• **Plain-text document sources**:
* * * * * * *

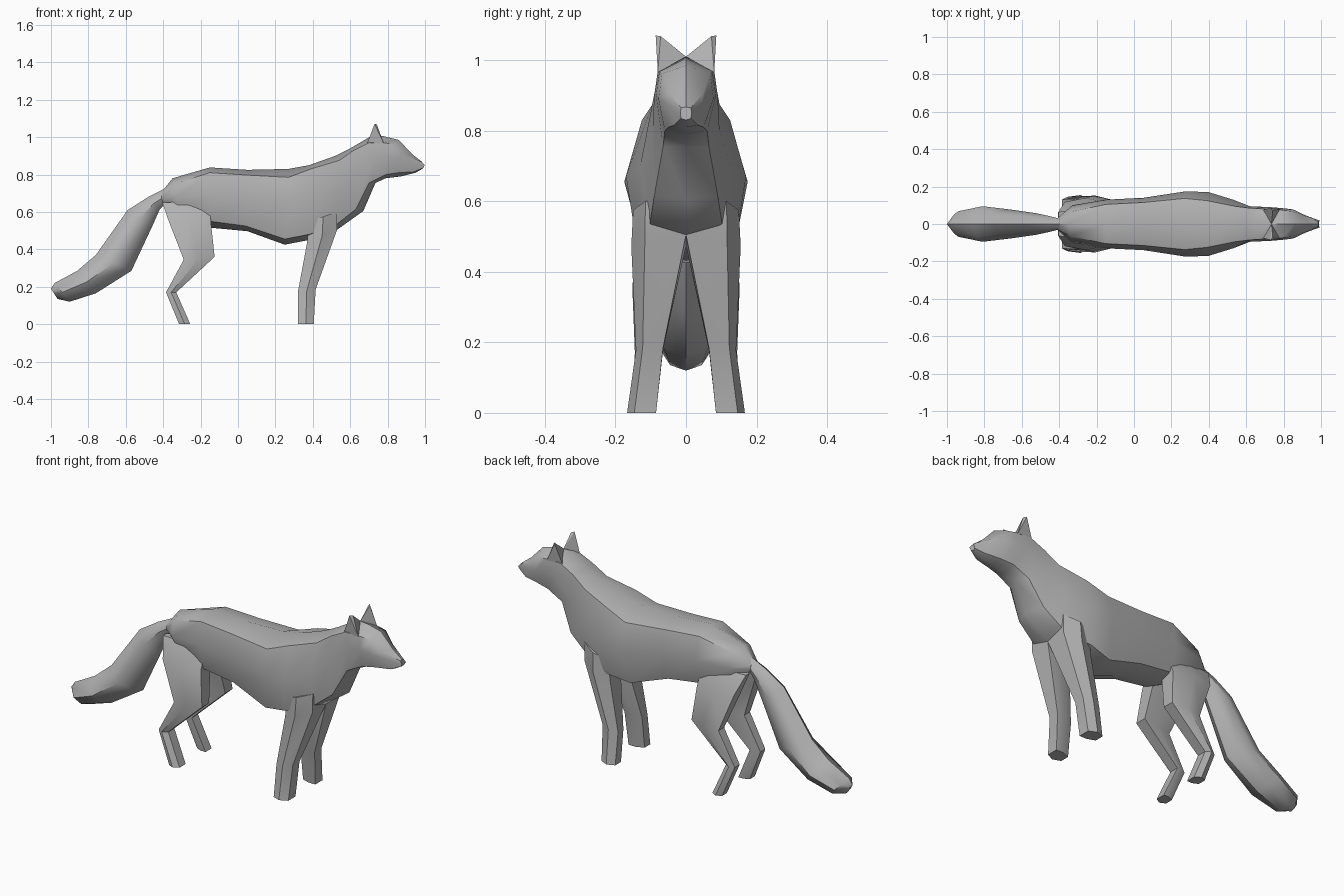
import bpy, bmesh, math

fur = bpy.data.materials.new("grey fur")
fur.diffuse_color = (0.45, 0.45, 0.45, 1)


def finish(bm, name, angle=40):
    bmesh.ops.recalc_face_normals(bm, faces=bm.faces)
    mesh = bpy.data.meshes.new(name)
    bm.to_mesh(mesh)
    bm.free()
    mesh.materials.append(fur)
    obj = bpy.data.objects.new(name, mesh)
    bpy.context.collection.objects.link(obj)
    bpy.ops.object.select_all(action='DESELECT')
    obj.select_set(True)
    bpy.context.view_layer.objects.active = obj
    bpy.ops.object.shade_smooth_by_angle(angle=math.radians(angle))
    return obj


def loft(name, rings, angle=40):
    """Skin a list of closed rings and cap both ends."""
    bm = bmesh.new()
    loops = [[bm.verts.new(p) for p in ring] for ring in rings]
    n = len(loops[0])
    for a, b in zip(loops, loops[1:]):
        for i in range(n):
            j = (i + 1) % n
            bm.faces.new((a[i], a[j], b[j], b[i]))
    bm.faces.new(loops[0])
    bm.faces.new(loops[-1])
    return finish(bm, name, angle)


def full_ring(top, crease, side, low, bottom):
    """Eight-sided ring from one half: top, three side points, bottom."""
    half = [crease, side, low]
    return ([(top[0], 0, top[1])] + half + [(bottom[0], 0, bottom[1])]
            + [(x, -y, z) for x, y, z in reversed(half)])


# Torso and neck: top, back crease, widest point, lower crease, underside
torso = [
    ((-.41, .705), (-.41, .03, .69), (-.41, .03, .67), (-.40, .02, .65), (-.40, .645)),
    ((-.35, .78), (-.34, .065, .75), (-.33, .10, .68), (-.32, .06, .60), (-.32, .60)),
    ((-.15, .838), (-.15, .105, .81), (-.15, .13, .69), (-.15, .09, .55), (-.14, .515)),
    ((.05, .825), (.05, .115, .797), (.05, .14, .67), (.04, .095, .525), (.05, .497)),
    ((.27, .83), (.27, .137, .785), (.28, .175, .655), (.25, .12, .455), (.25, .425)),
    ((.38, .85), (.39, .125, .83), (.40, .17, .67), (.38, .14, .48), (.38, .45)),
    ((.52, .90), (.54, .095, .875), (.53, .13, .70), (.51, .105, .52), (.53, .505)),
    ((.60, .94), (.62, .085, .93), (.62, .095, .80), (.63, .09, .615), (.67, .605)),
]
# Head and muzzle continue the same skin
head = [
    ((.72, 1.01), (.70, .08, .97), (.73, .09, .90), (.70, .065, .755), (.735, .755)),
    ((.78, 1.005), (.79, .075, .968), (.79, .085, .90), (.79, .06, .80), (.79, .78)),
    ((.86, .985), (.84, .068, .962), (.85, .078, .89), (.86, .05, .81), (.87, .79)),
    ((.93, .91), (.90, .048, .905), (.92, .045, .87), (.94, .035, .815), (.95, .81)),
    ((.985, .867), (.985, .014, .865), (.998, .016, .85), (.99, .014, .835), (.985, .83)),
]
loft("body_and_head", [full_ring(*s) for s in torso + head])

# Tail: top point, bottom point, half width
tail = [
    (-.38, .73, -.39, .645, .025),
    (-.48, .68, -.42, .61, .042),
    (-.59, .61, -.46, .52, .058),
    (-.76, .37, -.57, .285, .078),
    (-.86, .285, -.76, .165, .095),
    (-.98, .22, -.90, .12, .068),
    (-1.0, .19, -.965, .135, .012),
]


def tail_ring(xt, zt, xb, zb, w):
    def at(t, k):
        return (xt + (xb - xt) * t, w * k, zt + (zb - zt) * t)
    return full_ring((xt, zt), at(.2, .72), at(.5, 1), at(.85, .65), (xb, zb))


loft("tail", [tail_ring(*s) for s in tail])


# Legs: front x, z; back x, z; inner y, outer y
def leg_ring(xf, zf, xb, zb, yi, yo, side):
    w, xm, zm = yo - yi, (xf + xb) / 2, (zf + zb) / 2
    pts = [(xf, yi, zf), (xf, yi + .75 * w, zf), (xm, yo, zm),
           (xb, yi + .8 * w, zb), (xb, yi + .2 * w, zb), (xm, yi, zm)]
    return [(x, y * side, z) for x, y, z in pts]


front_leg = [
    (.53, .60, .38, .55, .01, .15),
    (.53, .505, .37, .44, .0, .155),
    (.415, .185, .32, .17, .065, .142),
    (.405, 0, .32, 0, .085, .167),
]
hind_leg = [
    (-.15, .66, -.405, .65, .02, .075),
    (-.145, .545, -.37, .55, .03, .14),
    (-.125, .36, -.29, .345, .07, .152),
    (-.33, .17, -.385, .17, .075, .145),
    (-.255, 0, -.315, 0, .085, .155),
]
# Ears: base back, base inner, base front, then a blunt tip
ear = [(.69, .075, .965), (.735, 0, 1.01), (.78, .08, .965),
       (.73, .086, 1.07), (.742, .072, 1.068)]

for side, tag in ((1, "left"), (-1, "right")):
    loft(f"front_leg_{tag}", [leg_ring(*r, side) for r in front_leg], 30)
    loft(f"hind_leg_{tag}", [leg_ring(*r, side) for r in hind_leg], 30)
    bm = bmesh.new()
    verts = [bm.verts.new((x, y * side, z)) for x, y, z in ear]
    bmesh.ops.convex_hull(bm, input=verts)
    finish(bm, f"ear_{tag}", 20)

* * * * * * *

• **The problem**:
Count the lines in the records that include the word "half". Report the total alone.

• **Your solution**:
5